And yet, it was flawed. Most notably, Angle was competing with a broken neck -- one of the greatest gut-check performances ever. Lesnar, even before knocking himself senseless with the shooting-star press and winning the match on pure toughness and courage alone, was nursing severe rib injuries.

"If Brock had known my neck was injured, he might have been able to take care of me a lot quicker than he did," Angle says.

"But he didn't know. I knew and I knew how to protect it. But I wasn't able to give my very best at WrestleMania. I don't know if the fans knew that. I don't know if Brock knew that. He knows it now, so he's going to have to question himself and wonder, 'How much of Kurt Angle did I really get at WrestleMania? Did I get 90, 95 or even 100 percent? Was he bluffing or was he seriously hurt?' "

Adds Lesnar: "I strongly believe that we haven't even reached the tip of the iceberg in terms of what we can do in the ring."

- - -

RHYNO RECOVERED: For nearly 16 months, Rhyno sat on the sidelines, watching his fellow superstars compete and wondering if he would ever return to the ring to continue doing what he loves most.

Having undergone career-threatening neck surgery might have been the hardest thing Rhyno has ever had to do. Intially, his diagnosis predicted an almost complete recovery with a target return of one year -- but after Rhyno underwent the procedure, he encountered a few setbacks and realized returning to the ring was going to be a bigger struggle than he'd originally anticipated.

"The surgery went fine. I mean, pain is pain," says Rhyno. "The toughest part was just sitting around and waiting for the bones to fuse. There's no therapy. The doctor said I could do light weight training after three weeks but nothing over the head and I could only use about five pounds. But in the beginning, I was so depressed that I didn't take to it."

Two-and-a-half months after surgery, Rhyno recognized self-pity wasn't going to help him get back into the ring and he snapped out of his rut and began hitting the weights full time.

He had a lot of work to do.

His muscles shrank so much his 12-lb. dog would cause him excruciating pain just by standing on his chest.

However, Rhyno's now back in the ring plying his trade again, albeit a little more carefully, as per doctor's orders.

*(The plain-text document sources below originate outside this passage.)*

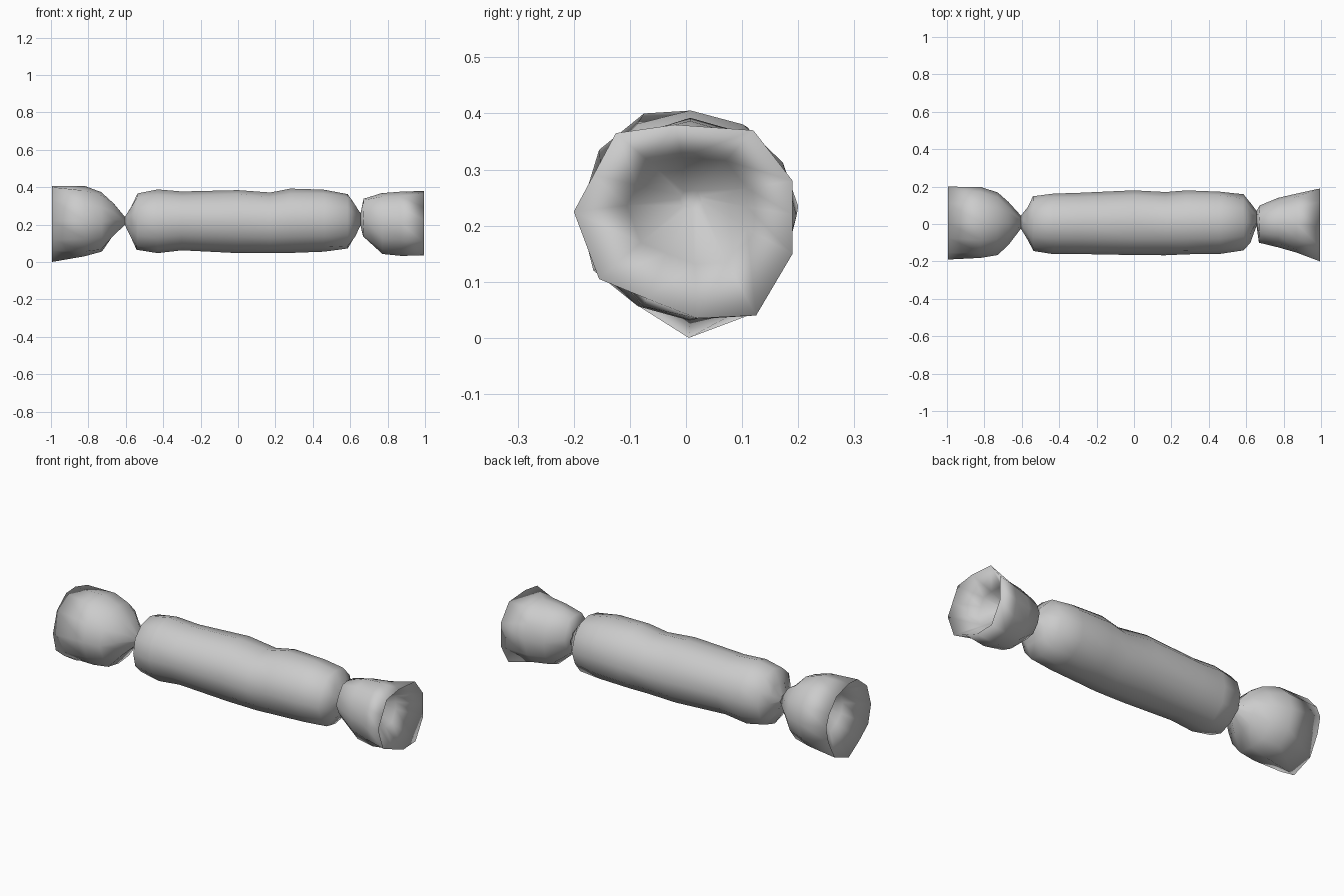
import bpy, bmesh, math, random

random.seed(4)
SIDES = 12

start_cube = bpy.data.objects.get("Cube")
if start_cube:
    bpy.data.objects.remove(start_cube, do_unlink=True)

paper = bpy.data.materials.new("grey_paper")
paper.use_nodes = True
colour = (0.6, 0.6, 0.6, 1.0)
paper.diffuse_color = colour
shader = next(n for n in paper.node_tree.nodes if n.type == 'BSDF_PRINCIPLED')
shader.inputs["Base Color"].default_value = colour
shader.inputs["Roughness"].default_value = 0.8


def ring(x, back_front, bottom_top, pleat=0.0, crumple=0.003):
    """Oval cross-section fitted between limits; pleat gathers every other corner."""
    (y_min, y_max), (z_min, z_max) = back_front, bottom_top
    points = []
    for k in range(SIDES):
        angle = math.tau * k / SIDES
        size = 1 - pleat * (k % 2) + random.uniform(-crumple, crumple) * 6
        y = (y_min + y_max) / 2 + (y_max - y_min) / 2 * size * math.cos(angle)
        z = (z_min + z_max) / 2 + (z_max - z_min) / 2 * size * math.sin(angle)
        points.append((x + random.uniform(-crumple, crumple), y, z))
    return points


def hollow_end(x, outline):
    """Open edge of a paper tail, then the funnel sinking into it."""
    y_mid, z_mid = 0.01, 0.25
    return [[(x - math.copysign(depth, x), y_mid + (y - y_mid) * size,
              z_mid + (z - z_mid) * size) for y, z in outline]
            for depth, size in ((0, 1), (0.11, 0.55), (0.2, 0.1))]


def paper_tube(name, rings):
    """Skin the rings in order and close both ends."""
    bm = bmesh.new()
    loops = [[bm.verts.new(p) for p in points] for points in rings]
    for a, b in zip(loops, loops[1:]):
        for k in range(SIDES):
            n = (k + 1) % SIDES
            bm.faces.new((a[k], a[n], b[n], b[k]))
    bm.faces.new(reversed(loops[0]))
    bm.faces.new(loops[-1])
    for face in bm.faces:
        face.smooth = True
    mesh = bpy.data.meshes.new(name)
    bm.to_mesh(mesh)
    bm.free()
    mesh.materials.append(paper)
    obj = bpy.data.objects.new(name, mesh)
    bpy.context.collection.objects.link(obj)


# Pinched necks, shared by the body and the tails
right_neck = ring(-0.605, (-0.025, 0.045), (0.195, 0.245), pleat=0.3, crumple=0)
left_neck = ring(0.655, (-0.01, 0.07), (0.19, 0.265), pleat=0.3, crumple=0)

# Long filled body
paper_tube("wrapped_body", [
    right_neck,
    ring(-0.57, (-0.085, 0.09), (0.12, 0.305), pleat=0.15),
    ring(-0.54, (-0.145, 0.15), (0.065, 0.365)),
    ring(-0.43, (-0.16, 0.165), (0.045, 0.385)),
    ring(-0.3, (-0.162, 0.168), (0.065, 0.375)),
    ring(0, (-0.165, 0.18), (0.05, 0.385)),
    ring(0.17, (-0.165, 0.168), (0.05, 0.37)),
    ring(0.28, (-0.165, 0.18), (0.05, 0.39)),
    ring(0.46, (-0.16, 0.175), (0.055, 0.385)),
    ring(0.585, (-0.14, 0.16), (0.065, 0.37), pleat=0.04),
    ring(0.625, (-0.1, 0.11), (0.12, 0.32), pleat=0.15),
    left_neck,
])

# Open tail on the model's right
right_rim = [(0.2, 0.235), (0.175, 0.3), (0.11, 0.375), (0.005, 0.405),
             (-0.075, 0.4), (-0.155, 0.335), (-0.19, 0.22), (-0.165, 0.12),
             (-0.09, 0.06), (0.005, 0), (0.125, 0.045), (0.18, 0.15)]
paper_tube("right_tail", [
    *reversed(hollow_end(-0.995, right_rim)),
    ring(-0.82, (-0.18, 0.195), (0.03, 0.405)),
    ring(-0.73, (-0.165, 0.17), (0.045, 0.38), pleat=0.05),
    ring(-0.67, (-0.11, 0.12), (0.12, 0.33), pleat=0.15),
    right_neck,
])

# Open tail on the model's left, with an abrupt gathered shoulder
left_rim = [(0.19, 0.22), (0.19, 0.28), (0.12, 0.37), (-0.02, 0.38),
            (-0.125, 0.365), (-0.165, 0.29), (-0.2, 0.225), (-0.155, 0.105),
            (-0.07, 0.07), (0.02, 0.035), (0.125, 0.04), (0.19, 0.15)]
paper_tube("left_tail", [
    left_neck,
    ring(0.67, (-0.1, 0.1), (0.13, 0.345), pleat=0.08),
    ring(0.77, (-0.125, 0.14), (0.045, 0.37)),
    ring(0.87, (-0.155, 0.165), (0.035, 0.375)),
    *hollow_end(0.995, left_rim),
])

"He told me to steer clear of getting dropped on my head, so I'm going to try and stay away from piledrivers," says Rhyno. "But interestingly, he also cautioned me that I can't keep my shoulder blades flat on the mat for more than two seconds, which means I should avoid getting pinned."